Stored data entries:

%%

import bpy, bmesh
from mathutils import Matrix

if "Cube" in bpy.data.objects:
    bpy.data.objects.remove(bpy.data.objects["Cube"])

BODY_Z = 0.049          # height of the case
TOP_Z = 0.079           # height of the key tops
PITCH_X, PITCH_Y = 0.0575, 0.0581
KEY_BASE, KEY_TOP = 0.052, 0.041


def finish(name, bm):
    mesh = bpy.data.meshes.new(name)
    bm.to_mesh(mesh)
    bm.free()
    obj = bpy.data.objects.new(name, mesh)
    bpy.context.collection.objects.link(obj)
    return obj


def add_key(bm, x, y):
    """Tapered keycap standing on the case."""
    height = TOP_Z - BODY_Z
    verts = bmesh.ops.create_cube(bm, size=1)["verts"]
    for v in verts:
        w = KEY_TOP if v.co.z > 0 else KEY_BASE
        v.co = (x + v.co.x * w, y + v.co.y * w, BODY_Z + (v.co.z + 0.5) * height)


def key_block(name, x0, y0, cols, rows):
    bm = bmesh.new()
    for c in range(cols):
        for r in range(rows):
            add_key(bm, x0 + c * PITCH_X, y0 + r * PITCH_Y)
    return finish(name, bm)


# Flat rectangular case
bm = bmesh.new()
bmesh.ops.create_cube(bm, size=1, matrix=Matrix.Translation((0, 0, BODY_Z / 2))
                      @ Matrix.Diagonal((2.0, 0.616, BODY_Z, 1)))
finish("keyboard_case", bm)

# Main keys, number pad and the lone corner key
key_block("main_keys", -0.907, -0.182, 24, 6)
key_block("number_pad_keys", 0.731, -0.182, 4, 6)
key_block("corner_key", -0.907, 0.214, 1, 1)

%%

**Exercise instructions**:
Would you set the entries down again, exactly as they were written?

**Exercise solution**:
import bpy, bmesh
from mathutils import Matrix

if "Cube" in bpy.data.objects:
    bpy.data.objects.remove(bpy.data.objects["Cube"])

BODY_Z = 0.049          # height of the case
TOP_Z = 0.079           # height of the key tops
PITCH_X, PITCH_Y = 0.0575, 0.0581
KEY_BASE, KEY_TOP = 0.052, 0.041


def finish(name, bm):
    mesh = bpy.data.meshes.new(name)
    bm.to_mesh(mesh)
    bm.free()
    obj = bpy.data.objects.new(name, mesh)
    bpy.context.collection.objects.link(obj)
    return obj


def add_key(bm, x, y):
    """Tapered keycap standing on the case."""
    height = TOP_Z - BODY_Z
    verts = bmesh.ops.create_cube(bm, size=1)["verts"]
    for v in verts:
        w = KEY_TOP if v.co.z > 0 else KEY_BASE
        v.co = (x + v.co.x * w, y + v.co.y * w, BODY_Z + (v.co.z + 0.5) * height)


def key_block(name, x0, y0, cols, rows):
    bm = bmesh.new()
    for c in range(cols):
        for r in range(rows):
            add_key(bm, x0 + c * PITCH_X, y0 + r * PITCH_Y)
    return finish(name, bm)


# Flat rectangular case
bm = bmesh.new()
bmesh.ops.create_cube(bm, size=1, matrix=Matrix.Translation((0, 0, BODY_Z / 2))
                      @ Matrix.Diagonal((2.0, 0.616, BODY_Z, 1)))
finish("keyboard_case", bm)

# Main keys, number pad and the lone corner key
key_block("main_keys", -0.907, -0.182, 24, 6)
key_block("number_pad_keys", 0.731, -0.182, 4, 6)
key_block("corner_key", -0.907, 0.214, 1, 1)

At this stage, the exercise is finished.